What is an Irish Ghost?
What is the first thing that pops into your head when you hear the word ghost? I can bet the majority of us think of white sheeted beings that jump out of dark spaces and shout “Boo!”. Or maybe the bogey man that hides in the cupboard or under our childhood beds waiting to haunt our dreams.
In fact the word ‘ghost’ has been used to describe any type of paranormal phenomena that cannot be explained.
However unexplainable, in Ireland these ghosts do fall into certain categories and although they do sometimes overlap for the sake of this section of the website they are:
Doubles: Doubles are when different people see the same person in different places at the same time.
Doppelgangers: Doppelganger has found a new life (excuse the pun) in modern language to mean someone that looks identical to someone else but a Doppelganger is actually when a person is seen usually doing the same thing but in two different places.
Vardogers: Vardogers are spirits that precede the witness. So when the person in question arrives at place he/she has never been people whom he/she has never met recognise him/her, kind of like déjà vous in reverse.
This is literally when a person seems to have been transported to another time.

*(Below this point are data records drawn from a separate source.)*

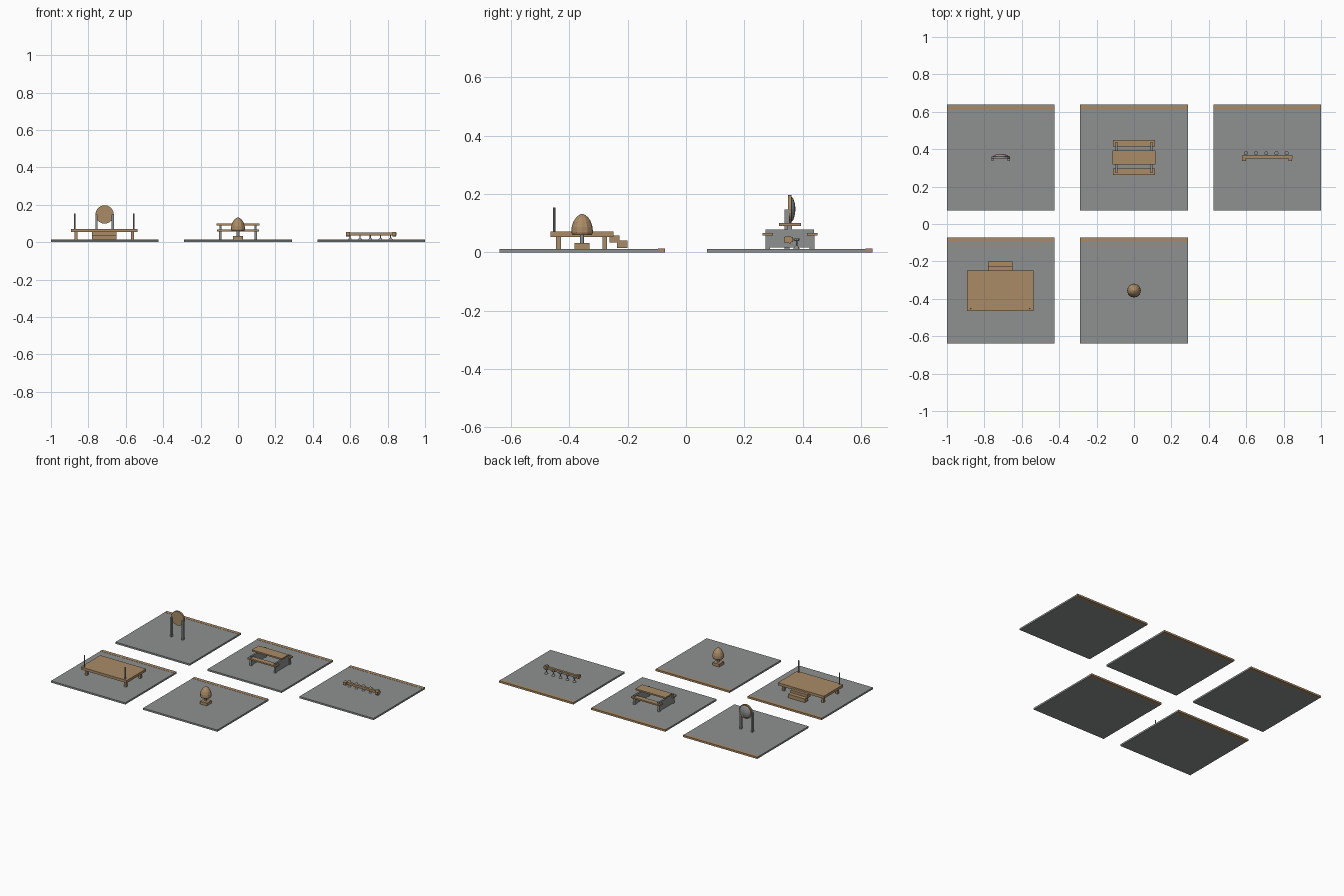
import bpy, bmesh, math
from mathutils import Matrix

if "Cube" in bpy.data.objects:
    bpy.data.objects.remove(bpy.data.objects["Cube"])


def material(name, rgb):
    m = bpy.data.materials.new(name)
    m.diffuse_color = (*rgb, 1)
    m.use_nodes = True
    m.node_tree.nodes["Principled BSDF"].inputs["Base Color"].default_value = m.diffuse_color
    return m


GREY = material("stone grey", (0.27, 0.285, 0.28))
BROWN = material("warm wood", (0.40, 0.26, 0.135))


def finish(name, bm, mat):
    bmesh.ops.recalc_face_normals(bm, faces=bm.faces)
    me = bpy.data.meshes.new(name)
    bm.to_mesh(me)
    bm.free()
    me.materials.append(mat)
    ob = bpy.data.objects.new(name, me)
    bpy.context.collection.objects.link(ob)
    return ob


def box(name, x, y, z, mat):
    """Box from (min, max) ranges."""
    bm = bmesh.new()
    bmesh.ops.create_cube(bm, size=1)
    for v in bm.verts:
        v.co = [r[0] + (c + 0.5) * (r[1] - r[0]) for c, r in zip(v.co, (x, y, z))]
    return finish(name, bm, mat)


def lathe(name, origin, profile, mat, sides=12, along_y=False):
    """Solid of revolution from (radius, height) pairs."""
    bm = bmesh.new()
    rings = [[bm.verts.new((r * math.cos(2 * math.pi * i / sides),
                            r * math.sin(2 * math.pi * i / sides), h))
              for i in range(sides)] for r, h in profile]
    for a, b in zip(rings, rings[1:]):
        for i in range(sides):
            j = (i + 1) % sides
            bm.faces.new((a[i], a[j], b[j], b[i]))
    bm.faces.new(rings[0])
    bm.faces.new(rings[-1])
    rot = Matrix.Rotation(-math.pi / 2, 4, 'X') if along_y else Matrix()
    bmesh.ops.transform(bm, matrix=Matrix.Translation(origin) @ rot, verts=bm.verts)
    return finish(name, bm, mat)


def around(c, half):
    return (c - half, c + half)


G = 0.012   # top of the floor tiles
D = 0.7125  # tile spacing
Y = 0.356   # row offset

# Floor tiles with a wooden strip along the back edge
for cx, cy in ((-D, Y), (0, Y), (D, Y), (-D, -Y), (0, -Y)):
    box("floor_tile", around(cx, 0.2875), (cy - 0.284, cy + 0.26), (0, G), GREY)
    box("edge_strip", around(cx, 0.2875), (cy + 0.26, cy + 0.284), (0, G + 0.001), BROWN)

# Raised stage with legs, steps and two front poles
box("stage_deck", (-0.893, -0.537), (-0.464, -0.249), (0.053, 0.071), BROWN)
for x in (-0.867, -0.563):
    for y in (-0.437, -0.279):
        box("stage_leg", around(x, 0.008), around(y, 0.008), (G, 0.053), BROWN)
    lathe("stage_pole", (x - 0.006 if x < -0.7 else x + 0.006, -0.452, 0.071),
          [(0.004, 0), (0.004, 0.083)], GREY, 8)
box("upper_step", (-0.78, -0.65), (-0.262, -0.228), (0.034, 0.058), BROWN)
box("lower_step", (-0.78, -0.65), (-0.236, -0.2), (0.015, 0.04), BROWN)

# Domed ornament on a pedestal
box("pedestal_base", around(0, 0.026), around(-Y, 0.026), (G, 0.032), BROWN)
lathe("pedestal_stem", (0, -Y, 0.032), [(0.007, 0), (0.007, 0.03)], GREY)
lathe("ornament_dome", (0, -Y, 0.06),
      [(0.033, 0), (0.037, 0.008), (0.036, 0.026), (0.030, 0.045),
       (0.020, 0.060), (0.010, 0.068), (0.002, 0.072)], BROWN)

# Round panel on two posts, with a shallow boss behind
lathe("round_panel", (-0.713, 0.349, 0.148), [(0.049, 0), (0.049, 0.013)], BROWN, 24, True)
lathe("panel_boss", (-0.713, 0.362, 0.148),
      [(0.042, 0), (0.036, 0.006), (0.020, 0.011), (0.004, 0.013)], GREY, 24, True)
for x in (-0.756, -0.669):
    box("panel_post", around(x, 0.006), (0.338, 0.354), (G, 0.147), GREY)

# Picnic table with end panels and benches
box("table_top", around(0, 0.116), around(Y, 0.038), (0.09, 0.1), BROWN)
for s in (-1, 1):
    box("bench_seat", around(0, 0.111), around(Y + s * 0.076, 0.018), (0.057, 0.067), BROWN)
    x = s * 0.094
    box("end_panel", around(x, 0.006), around(Y, 0.083), (0.016, 0.078), GREY)
    box("table_support", around(x, 0.006), around(Y, 0.008), (0.076, 0.09), GREY)
    for t in (-1, 1):
        box("bench_leg", around(x, 0.007), around(Y + t * 0.076, 0.008), (G, 0.057), GREY)

# Bar counter with end brackets and a row of stools
box("counter", (0.577, 0.848), (0.350, 0.366), (0.036, 0.052), BROWN)
for x in (0.588, 0.836):
    ob = box("counter_bracket", around(x, 0.01), (0.336, 0.360), (0.030, 0.055), BROWN)
    for v in ob.data.vertices:  # tapered front
        if v.co.y < 0.34:
            v.co.z = 0.034 if v.co.z < 0.04 else 0.053
for i in range(5):
    lathe("bar_stool", (0.598 + i * 0.0545, 0.379, G),
          [(0.011, 0), (0.010, 0.003), (0.003, 0.012), (0.003, 0.026),
           (0.011, 0.029), (0.011, 0.036)], GREY, 10)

Presences are probably one of the most common ‘ghosts’ they are when the observer gets a strange feeling from a place or item.
Poltergeists are ‘ghosts’ that disturb objects and this can be either mischievous or malicious and this usually centres around one particular living being sometimes said to be young teenage girls.
These ‘ghosts’ usually appear with a message to the living or respond to them somehow.
Replays are images that appear doing the exact same thing at the exact same time at the exact same place.
Sometimes seen in Ireland the Banshee is an old lady or as a beautiful maiden she is always crying and is said to be the harbinger of death usually follows families with an O’ or Mc in the surname.
This is just a brief description of the terms that will be used in this section. If you are from any of the areas mentioned and know anybody who has encountered any of the ghosts or can throw any light on any of the stories included please we’d love to hear from you!
We hope you enjoy the following Irish stories of folklore and don’t forget to listen out for things that go bump in the night but most of all…
- The ghost of Castletown House
- Corney the Dublin poltergeist
- The ghost of Lady Clanbrassil
- The beasts of Tuamgraney
- The Death Coach of Ballyduff
- The ghost of Carlingford Rectory
- The Mary Carrick poltergeist
- The Derrygonnelly Farmhouse
First published on October 22, 2016 and last modified on February 19, 2017.